Skyfall has made waves since both locally and internationally since its 2014 completion, not just for being the first chalet to be built in the exclusive and historic resort of St Christoph for 50 years but also because it has broken with well established design tradition.
Whilst mountain architecture has moved on in the past couple of decades there has been a tendency for interior designers to cling to a clichéd mix of antler chandeliers and cowbells. Although Skyfall's façade was constructed in traditional chalet style, the interiors showcase a more novel, modern mix of contemporary art, furniture and lighting alongside more traditional rustic surfaces.

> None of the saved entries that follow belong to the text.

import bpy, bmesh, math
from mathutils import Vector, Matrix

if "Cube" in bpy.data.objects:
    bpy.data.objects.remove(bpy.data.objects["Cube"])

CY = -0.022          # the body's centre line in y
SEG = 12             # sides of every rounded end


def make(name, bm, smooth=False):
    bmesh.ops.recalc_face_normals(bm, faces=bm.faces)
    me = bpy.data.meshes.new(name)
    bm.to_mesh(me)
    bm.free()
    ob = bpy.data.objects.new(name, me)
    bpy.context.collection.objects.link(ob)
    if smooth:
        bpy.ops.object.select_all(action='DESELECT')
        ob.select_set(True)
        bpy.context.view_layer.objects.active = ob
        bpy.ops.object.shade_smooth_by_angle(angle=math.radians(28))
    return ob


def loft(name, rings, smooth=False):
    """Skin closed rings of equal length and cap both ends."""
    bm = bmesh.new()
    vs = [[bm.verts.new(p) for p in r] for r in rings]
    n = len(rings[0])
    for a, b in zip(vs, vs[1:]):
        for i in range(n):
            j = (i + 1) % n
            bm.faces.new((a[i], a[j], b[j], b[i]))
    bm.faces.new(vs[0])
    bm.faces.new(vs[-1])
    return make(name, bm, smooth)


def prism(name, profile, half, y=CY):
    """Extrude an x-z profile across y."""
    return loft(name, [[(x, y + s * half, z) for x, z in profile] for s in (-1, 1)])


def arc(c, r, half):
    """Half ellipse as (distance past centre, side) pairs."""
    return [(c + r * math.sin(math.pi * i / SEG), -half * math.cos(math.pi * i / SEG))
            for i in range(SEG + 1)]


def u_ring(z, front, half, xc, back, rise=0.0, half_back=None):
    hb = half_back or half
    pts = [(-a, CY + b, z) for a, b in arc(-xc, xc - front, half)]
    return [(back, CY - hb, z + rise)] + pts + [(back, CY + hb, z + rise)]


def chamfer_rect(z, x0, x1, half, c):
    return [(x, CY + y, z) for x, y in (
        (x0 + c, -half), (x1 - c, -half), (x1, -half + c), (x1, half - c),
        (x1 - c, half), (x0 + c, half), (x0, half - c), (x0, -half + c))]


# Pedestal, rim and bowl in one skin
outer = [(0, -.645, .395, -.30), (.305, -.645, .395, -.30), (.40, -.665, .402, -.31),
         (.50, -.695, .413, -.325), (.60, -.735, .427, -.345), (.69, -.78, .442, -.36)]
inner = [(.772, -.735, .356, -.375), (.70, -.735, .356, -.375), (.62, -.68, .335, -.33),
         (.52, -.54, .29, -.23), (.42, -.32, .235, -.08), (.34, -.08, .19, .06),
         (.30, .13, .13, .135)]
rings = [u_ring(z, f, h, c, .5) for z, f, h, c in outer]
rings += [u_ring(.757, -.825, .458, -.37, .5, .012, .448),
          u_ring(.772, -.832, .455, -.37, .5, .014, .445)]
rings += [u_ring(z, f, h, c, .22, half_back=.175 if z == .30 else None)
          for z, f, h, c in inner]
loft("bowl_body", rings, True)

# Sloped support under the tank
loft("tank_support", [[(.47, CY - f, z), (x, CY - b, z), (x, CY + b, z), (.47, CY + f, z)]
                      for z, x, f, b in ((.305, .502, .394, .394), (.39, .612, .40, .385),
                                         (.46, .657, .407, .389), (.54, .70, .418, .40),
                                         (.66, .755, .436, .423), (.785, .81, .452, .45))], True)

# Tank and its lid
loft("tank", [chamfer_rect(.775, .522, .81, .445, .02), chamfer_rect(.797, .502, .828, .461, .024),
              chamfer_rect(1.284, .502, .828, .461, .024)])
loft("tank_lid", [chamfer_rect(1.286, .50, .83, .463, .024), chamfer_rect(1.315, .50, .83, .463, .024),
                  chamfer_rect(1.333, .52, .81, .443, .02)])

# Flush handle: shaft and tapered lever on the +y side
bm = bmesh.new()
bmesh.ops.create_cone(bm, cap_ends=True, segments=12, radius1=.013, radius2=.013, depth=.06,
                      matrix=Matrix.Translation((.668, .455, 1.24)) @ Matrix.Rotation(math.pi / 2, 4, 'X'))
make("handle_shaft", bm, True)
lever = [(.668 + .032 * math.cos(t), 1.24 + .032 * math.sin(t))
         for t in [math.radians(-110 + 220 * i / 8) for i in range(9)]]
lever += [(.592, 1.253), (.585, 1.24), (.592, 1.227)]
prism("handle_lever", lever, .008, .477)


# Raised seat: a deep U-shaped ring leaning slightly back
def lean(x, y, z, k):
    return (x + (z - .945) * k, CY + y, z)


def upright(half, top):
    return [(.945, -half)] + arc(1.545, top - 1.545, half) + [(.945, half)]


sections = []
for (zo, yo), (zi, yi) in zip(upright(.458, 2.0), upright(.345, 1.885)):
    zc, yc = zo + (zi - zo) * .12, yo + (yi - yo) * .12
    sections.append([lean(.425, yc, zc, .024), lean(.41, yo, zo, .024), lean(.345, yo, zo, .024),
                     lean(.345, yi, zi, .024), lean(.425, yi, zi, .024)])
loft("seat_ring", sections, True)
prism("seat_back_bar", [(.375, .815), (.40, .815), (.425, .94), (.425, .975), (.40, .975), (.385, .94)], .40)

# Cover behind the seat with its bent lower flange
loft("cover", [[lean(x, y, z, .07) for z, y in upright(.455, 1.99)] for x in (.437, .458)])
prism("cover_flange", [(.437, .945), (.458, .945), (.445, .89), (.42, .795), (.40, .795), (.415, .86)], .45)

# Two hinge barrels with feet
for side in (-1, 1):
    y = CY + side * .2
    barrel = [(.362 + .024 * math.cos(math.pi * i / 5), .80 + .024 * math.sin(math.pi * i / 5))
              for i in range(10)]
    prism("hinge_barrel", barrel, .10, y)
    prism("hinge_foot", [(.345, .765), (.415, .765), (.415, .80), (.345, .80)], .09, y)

Dramatically lit walls of rough stone and wood re-purposed from century old farmhouses serve as a backdrop for an inordinate amount of fine detail, whether it be leather covered cupboard handles or moulded brass walls. There are also playful walls made out of wooden 'bricks' which are art installation like in their impact.
'My client was not looking for a traditional mountain look' says London based interior designer Sarah Tyser. 'He wanted his home to be dual purpose. Robust enough to survive rental clients but also to be warm, cosy and family friendly, as well as being modern and chic. The trick was to take rustic organic materials and juxtaposition them unaltered next to clean lined, delicate panelling and bespoke paint finishes. 'I collaborated with wonderfully skilled and diligent local artisans to meet my clients brief in spades'.